→ **What you should do**:
Repeat the records in full and exactly, omitting pictures.

Records from a data collection
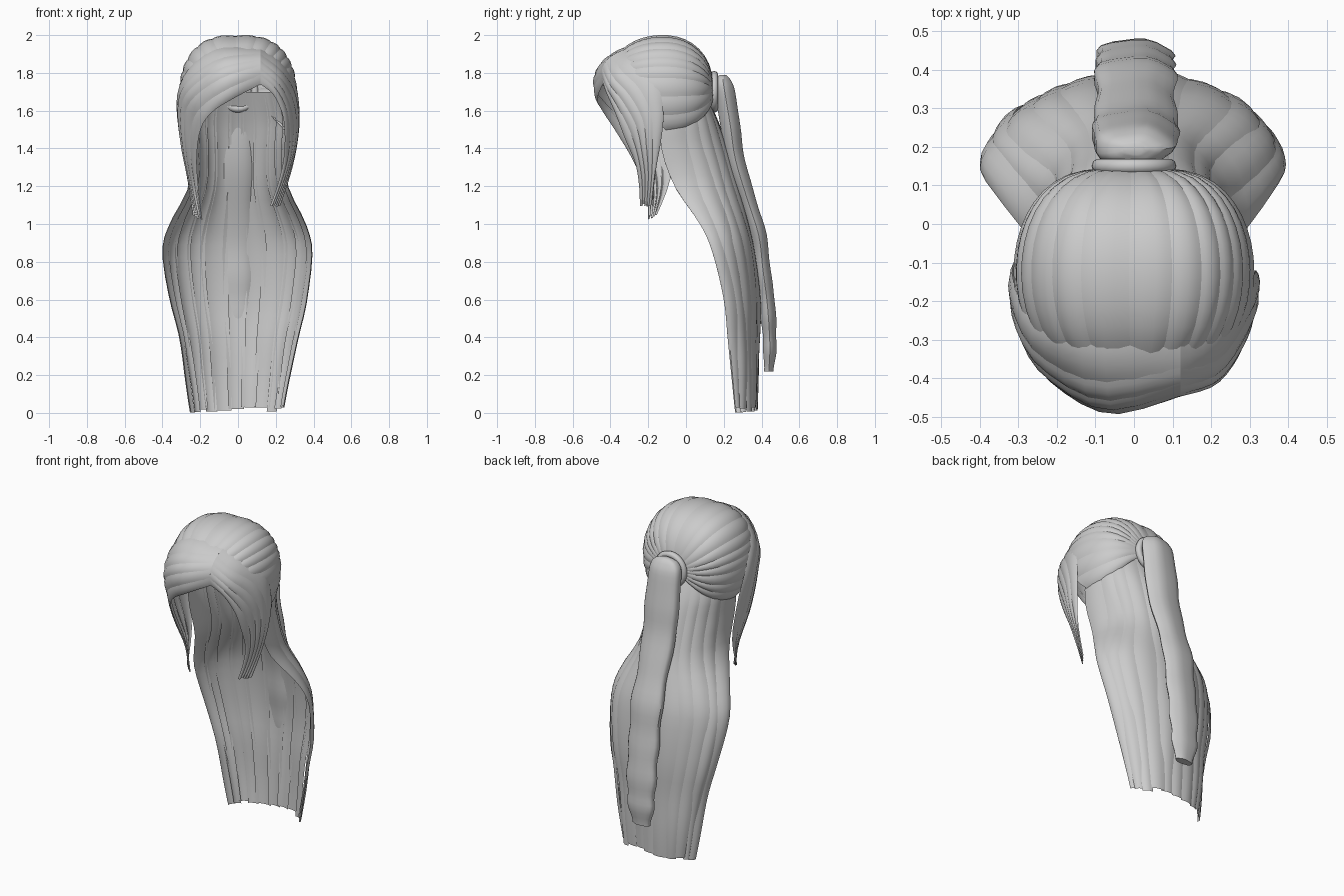
import bpy, bmesh, math, random
from mathutils import Vector

if "Cube" in bpy.data.objects:
    bpy.data.objects.remove(bpy.data.objects["Cube"])

random.seed(4)


def spline(pts, t):
    """Catmull-Rom point at t in 0..1 through tuples of any length."""
    n = len(pts) - 1
    f = max(0.0, min(0.99999, t)) * n
    i = int(f)
    f -= i
    a, b, c, d = (pts[max(0, min(n, k))] for k in (i - 1, i, i + 1, i + 2))
    return [0.5 * (2 * q + (r - p) * f + (2 * p - 5 * q + 4 * r - s) * f * f
            + (3 * q - p - 3 * r + s) * f ** 3) for p, q, r, s in zip(a, b, c, d)]


def finish(name, bm):
    mesh = bpy.data.meshes.new(name)
    bm.to_mesh(mesh)
    bm.free()
    ob = bpy.data.objects.new(name, mesh)
    bpy.context.collection.objects.link(ob)
    bpy.ops.object.select_all(action='DESELECT')
    ob.select_set(True)
    bpy.context.view_layer.objects.active = ob
    bpy.ops.object.shade_smooth_by_angle(angle=math.radians(40))
    return ob


def strands(name, surf, count, rows, bow, axis, cut=0.0, wave=0.0, overlap=0.12):
    """Split surf(u, v) into overlapping, slightly bowed strips of hair."""
    bm = bmesh.new()
    cols = 5
    e = 0.004
    # strips of uneven width
    widths = [random.uniform(0.7, 1.3) for _ in range(count)]
    total, start = sum(widths), 0.0
    for width in widths:
        width /= total
        end = 1 - random.random() * cut
        phase = random.random() * 6.28
        grid = []
        for r in range(rows + 1):
            v = r / rows * end
            line = []
            for c in range(cols):
                s = c / (cols - 1) * 2 - 1
                u = start + width * (0.5 + s * (0.5 + overlap))
                u = max(0, min(1, u))
                p = surf(u, v)
                um, vm = min(u, 1 - e), min(v, 1 - e)
                o = surf(um, vm)
                nrm = (surf(um + e, vm) - o).cross(surf(um, vm + e) - o)
                if nrm.length > 1e-9:
                    nrm.normalize()
                if nrm.dot(p - axis(p)) < 0:
                    nrm.negate()
                push = bow * min(1, v * 6) * (0.6 - s * s)
                push += wave * v * math.sin(v * 14 + phase)
                line.append(bm.verts.new(p + nrm * push))
            grid.append(line)
        start += width
        for r in range(rows):
            for c in range(cols - 1):
                bm.faces.new((grid[r][c], grid[r][c + 1],
                              grid[r + 1][c + 1], grid[r + 1][c]))
    return finish(name, bm)


# Scalp: hair combed back into the tie, strips meet at the ring
def scalp(u, v):
    phi = math.radians(-130 + 260 * u)
    lim = 140 - max(0, abs(math.degrees(phi)) - 65) * 0.85
    th = math.radians(8 + (lim - 8) * v)
    back = max(0, math.cos(th))
    rx = math.sin(th) ** 0.65
    rz = math.sin(th) ** (0.65 + 0.25 * back)
    side = math.copysign(abs(math.sin(phi)) ** 0.7, phi)
    drop = 1.0 if math.cos(phi) > 0 else 1.1
    return Vector((0.308 * rx * side, -0.125 + 0.272 * math.cos(th),
                   1.7 + 0.297 * rz * math.cos(phi) * drop))


strands("scalp_hair", scalp, 18, 14, 0.008, lambda p: Vector((0, -0.12, 1.7)))

# Long back curtain: rows of z, half width, front y, back y
BACK = [(1.70, .22, -.06, .10), (1.55, .258, -.12, .165), (1.4, .25, -.13, .215),
        (1.2, .262, -.06, .275), (1.0, .36, .075, .335), (.85, .395, .14, .365),
        (.6, .362, .2, .39), (.4, .315, .22, .39), (.2, .28, .24, .385),
        (0, .245, .26, .37)]


def curtain(u, v):
    z, w, yf, yb = spline(BACK, v)
    a = math.radians(-90 + 180 * u)
    power = 0.85 + 0.3 * max(0, min(1, (1.3 - z) / 0.4))
    return Vector((w * math.copysign(abs(math.sin(a)) ** 0.95, a),
                   yf + (yb - yf) * max(0, math.cos(a)) ** power, max(z, 0.0)))


strands("back_hair", curtain, 11, 26, 0.008,
        lambda p: Vector((0, min(0.0, p.y - 0.2), p.z)), cut=0.025, wave=0.007)


# Fringe: each side lofted through upper, middle and lower edge paths
def fringe(upper, mid, lower):
    def surf(u, v):
        a, b, c = (Vector(spline(q, v)) for q in (upper, mid, lower))
        return (a * (1 - u) * (1 - 2 * u) + b * 4 * u * (1 - u) + c * u * (2 * u - 1))
    return surf


left = fringe(
    [(.12, -.3, 1.93), (-.1, -.31, 1.935), (-.25, -.27, 1.84), (-.315, -.15, 1.7),
     (-.305, -.08, 1.5), (-.265, -.08, 1.25), (-.24, -.16, 1.04)],
    [(.12, -.425, 1.86), (-.08, -.468, 1.815), (-.24, -.38, 1.71), (-.3, -.27, 1.6),
     (-.29, -.21, 1.4), (-.25, -.16, 1.2), (-.215, -.18, 1.03)],
    [(.12, -.44, 1.74), (-.03, -.472, 1.66), (-.14, -.44, 1.59), (-.2, -.38, 1.5),
     (-.22, -.29, 1.35), (-.21, -.21, 1.18), (-.19, -.2, 1.02)])
right = fringe(
    [(.12, -.3, 1.93), (.22, -.27, 1.87), (.3, -.16, 1.76), (.318, -.12, 1.6),
     (.31, -.13, 1.45), (.28, -.16, 1.28), (.225, -.18, 1.1)],
    [(.12, -.425, 1.86), (.22, -.39, 1.78), (.285, -.3, 1.68), (.312, -.23, 1.55),
     (.3, -.21, 1.4), (.26, -.2, 1.25), (.2, -.21, 1.09)],
    [(.12, -.44, 1.74), (.19, -.415, 1.68), (.24, -.37, 1.57), (.25, -.32, 1.44),
     (.24, -.27, 1.32), (.21, -.25, 1.2), (.17, -.245, 1.09)])
for name, surf in (("fringe_left", left), ("fringe_right", right)):
    strands(name, surf, 5, 20, 0.007, lambda p: Vector((0, -0.1, p.z - 0.1)), cut=0.03)

# Ponytail: rows of z, centre y, half width, half depth
TAIL = [(1.79, .195, .03, .015), (1.765, .195, .08, .04), (1.7, .205, .105, .055),
        (1.52, .235, .112, .052), (1.34, .262, .11, .05), (1.13, .325, .1, .046),
        (.94, .385, .105, .042), (.76, .407, .1, .04), (.6, .428, .1, .042),
        (.45, .44, .095, .038), (.33, .444, .085, .034), (.22, .438, .06, .025)]
bm = bmesh.new()
SIDES, ROWS = 20, 44
rings = []
for r in range(ROWS + 1):
    t = r / ROWS
    z, y, w, d = spline(TAIL, t)
    lump = 1 + 0.07 * t * math.sin(t * 50)
    ring = []
    for s in range(SIDES):
        a = math.tau * s / SIDES
        k = lump * (1 + 0.05 * math.cos(5 * a))
        ring.append(bm.verts.new((w * k * math.cos(a), y + d * k * math.sin(a), z)))
    rings.append(ring)
for lo, hi in zip(rings, rings[1:]):
    for s in range(SIDES):
        n = (s + 1) % SIDES
        bm.faces.new((lo[s], hi[s], hi[n], lo[n]))
bm.faces.new(rings[0])
bm.faces.new(rings[-1][::-1])
bmesh.ops.recalc_face_normals(bm, faces=bm.faces)
finish("ponytail", bm)

# Hair tie around the root of the ponytail
bpy.ops.mesh.primitive_torus_add(major_radius=0.09, minor_radius=0.02, major_segments=32,
                                 minor_segments=10, location=(0, 0.15, 1.7),
                                 rotation=(math.radians(90), 0, 0))
bpy.context.object.name = "hair_tie"
bpy.ops.object.shade_smooth_by_angle(angle=math.radians(40))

→ **Task output**:
import bpy, bmesh, math, random
from mathutils import Vector

if "Cube" in bpy.data.objects:
    bpy.data.objects.remove(bpy.data.objects["Cube"])

random.seed(4)


def spline(pts, t):
    """Catmull-Rom point at t in 0..1 through tuples of any length."""
    n = len(pts) - 1
    f = max(0.0, min(0.99999, t)) * n
    i = int(f)
    f -= i
    a, b, c, d = (pts[max(0, min(n, k))] for k in (i - 1, i, i + 1, i + 2))
    return [0.5 * (2 * q + (r - p) * f + (2 * p - 5 * q + 4 * r - s) * f * f
            + (3 * q - p - 3 * r + s) * f ** 3) for p, q, r, s in zip(a, b, c, d)]


def finish(name, bm):
    mesh = bpy.data.meshes.new(name)
    bm.to_mesh(mesh)
    bm.free()
    ob = bpy.data.objects.new(name, mesh)
    bpy.context.collection.objects.link(ob)
    bpy.ops.object.select_all(action='DESELECT')
    ob.select_set(True)
    bpy.context.view_layer.objects.active = ob
    bpy.ops.object.shade_smooth_by_angle(angle=math.radians(40))
    return ob


def strands(name, surf, count, rows, bow, axis, cut=0.0, wave=0.0, overlap=0.12):
    """Split surf(u, v) into overlapping, slightly bowed strips of hair."""
    bm = bmesh.new()
    cols = 5
    e = 0.004
    # strips of uneven width
    widths = [random.uniform(0.7, 1.3) for _ in range(count)]
    total, start = sum(widths), 0.0
    for width in widths:
        width /= total
        end = 1 - random.random() * cut
        phase = random.random() * 6.28
        grid = []
        for r in range(rows + 1):
            v = r / rows * end
            line = []
            for c in range(cols):
                s = c / (cols - 1) * 2 - 1
                u = start + width * (0.5 + s * (0.5 + overlap))
                u = max(0, min(1, u))
                p = surf(u, v)
                um, vm = min(u, 1 - e), min(v, 1 - e)
                o = surf(um, vm)
                nrm = (surf(um + e, vm) - o).cross(surf(um, vm + e) - o)
                if nrm.length > 1e-9:
                    nrm.normalize()
                if nrm.dot(p - axis(p)) < 0:
                    nrm.negate()
                push = bow * min(1, v * 6) * (0.6 - s * s)
                push += wave * v * math.sin(v * 14 + phase)
                line.append(bm.verts.new(p + nrm * push))
            grid.append(line)
        start += width
        for r in range(rows):
            for c in range(cols - 1):
                bm.faces.new((grid[r][c], grid[r][c + 1],
                              grid[r + 1][c + 1], grid[r + 1][c]))
    return finish(name, bm)


# Scalp: hair combed back into the tie, strips meet at the ring
def scalp(u, v):
    phi = math.radians(-130 + 260 * u)
    lim = 140 - max(0, abs(math.degrees(phi)) - 65) * 0.85
    th = math.radians(8 + (lim - 8) * v)
    back = max(0, math.cos(th))
    rx = math.sin(th) ** 0.65
    rz = math.sin(th) ** (0.65 + 0.25 * back)
    side = math.copysign(abs(math.sin(phi)) ** 0.7, phi)
    drop = 1.0 if math.cos(phi) > 0 else 1.1
    return Vector((0.308 * rx * side, -0.125 + 0.272 * math.cos(th),
                   1.7 + 0.297 * rz * math.cos(phi) * drop))


strands("scalp_hair", scalp, 18, 14, 0.008, lambda p: Vector((0, -0.12, 1.7)))

# Long back curtain: rows of z, half width, front y, back y
BACK = [(1.70, .22, -.06, .10), (1.55, .258, -.12, .165), (1.4, .25, -.13, .215),
        (1.2, .262, -.06, .275), (1.0, .36, .075, .335), (.85, .395, .14, .365),
        (.6, .362, .2, .39), (.4, .315, .22, .39), (.2, .28, .24, .385),
        (0, .245, .26, .37)]


def curtain(u, v):
    z, w, yf, yb = spline(BACK, v)
    a = math.radians(-90 + 180 * u)
    power = 0.85 + 0.3 * max(0, min(1, (1.3 - z) / 0.4))
    return Vector((w * math.copysign(abs(math.sin(a)) ** 0.95, a),
                   yf + (yb - yf) * max(0, math.cos(a)) ** power, max(z, 0.0)))


strands("back_hair", curtain, 11, 26, 0.008,
        lambda p: Vector((0, min(0.0, p.y - 0.2), p.z)), cut=0.025, wave=0.007)


# Fringe: each side lofted through upper, middle and lower edge paths
def fringe(upper, mid, lower):
    def surf(u, v):
        a, b, c = (Vector(spline(q, v)) for q in (upper, mid, lower))
        return (a * (1 - u) * (1 - 2 * u) + b * 4 * u * (1 - u) + c * u * (2 * u - 1))
    return surf


left = fringe(
    [(.12, -.3, 1.93), (-.1, -.31, 1.935), (-.25, -.27, 1.84), (-.315, -.15, 1.7),
     (-.305, -.08, 1.5), (-.265, -.08, 1.25), (-.24, -.16, 1.04)],
    [(.12, -.425, 1.86), (-.08, -.468, 1.815), (-.24, -.38, 1.71), (-.3, -.27, 1.6),
     (-.29, -.21, 1.4), (-.25, -.16, 1.2), (-.215, -.18, 1.03)],
    [(.12, -.44, 1.74), (-.03, -.472, 1.66), (-.14, -.44, 1.59), (-.2, -.38, 1.5),
     (-.22, -.29, 1.35), (-.21, -.21, 1.18), (-.19, -.2, 1.02)])
right = fringe(
    [(.12, -.3, 1.93), (.22, -.27, 1.87), (.3, -.16, 1.76), (.318, -.12, 1.6),
     (.31, -.13, 1.45), (.28, -.16, 1.28), (.225, -.18, 1.1)],
    [(.12, -.425, 1.86), (.22, -.39, 1.78), (.285, -.3, 1.68), (.312, -.23, 1.55),
     (.3, -.21, 1.4), (.26, -.2, 1.25), (.2, -.21, 1.09)],
    [(.12, -.44, 1.74), (.19, -.415, 1.68), (.24, -.37, 1.57), (.25, -.32, 1.44),
     (.24, -.27, 1.32), (.21, -.25, 1.2), (.17, -.245, 1.09)])
for name, surf in (("fringe_left", left), ("fringe_right", right)):
    strands(name, surf, 5, 20, 0.007, lambda p: Vector((0, -0.1, p.z - 0.1)), cut=0.03)

# Ponytail: rows of z, centre y, half width, half depth
TAIL = [(1.79, .195, .03, .015), (1.765, .195, .08, .04), (1.7, .205, .105, .055),
        (1.52, .235, .112, .052), (1.34, .262, .11, .05), (1.13, .325, .1, .046),
        (.94, .385, .105, .042), (.76, .407, .1, .04), (.6, .428, .1, .042),
        (.45, .44, .095, .038), (.33, .444, .085, .034), (.22, .438, .06, .025)]
bm = bmesh.new()
SIDES, ROWS = 20, 44
rings = []
for r in range(ROWS + 1):
    t = r / ROWS
    z, y, w, d = spline(TAIL, t)
    lump = 1 + 0.07 * t * math.sin(t * 50)
    ring = []
    for s in range(SIDES):
        a = math.tau * s / SIDES
        k = lump * (1 + 0.05 * math.cos(5 * a))
        ring.append(bm.verts.new((w * k * math.cos(a), y + d * k * math.sin(a), z)))
    rings.append(ring)
for lo, hi in zip(rings, rings[1:]):
    for s in range(SIDES):
        n = (s + 1) % SIDES
        bm.faces.new((lo[s], hi[s], hi[n], lo[n]))
bm.faces.new(rings[0])
bm.faces.new(rings[-1][::-1])
bmesh.ops.recalc_face_normals(bm, faces=bm.faces)
finish("ponytail", bm)

# Hair tie around the root of the ponytail
bpy.ops.mesh.primitive_torus_add(major_radius=0.09, minor_radius=0.02, major_segments=32,
                                 minor_segments=10, location=(0, 0.15, 1.7),
                                 rotation=(math.radians(90), 0, 0))
bpy.context.object.name = "hair_tie"
bpy.ops.object.shade_smooth_by_angle(angle=math.radians(40))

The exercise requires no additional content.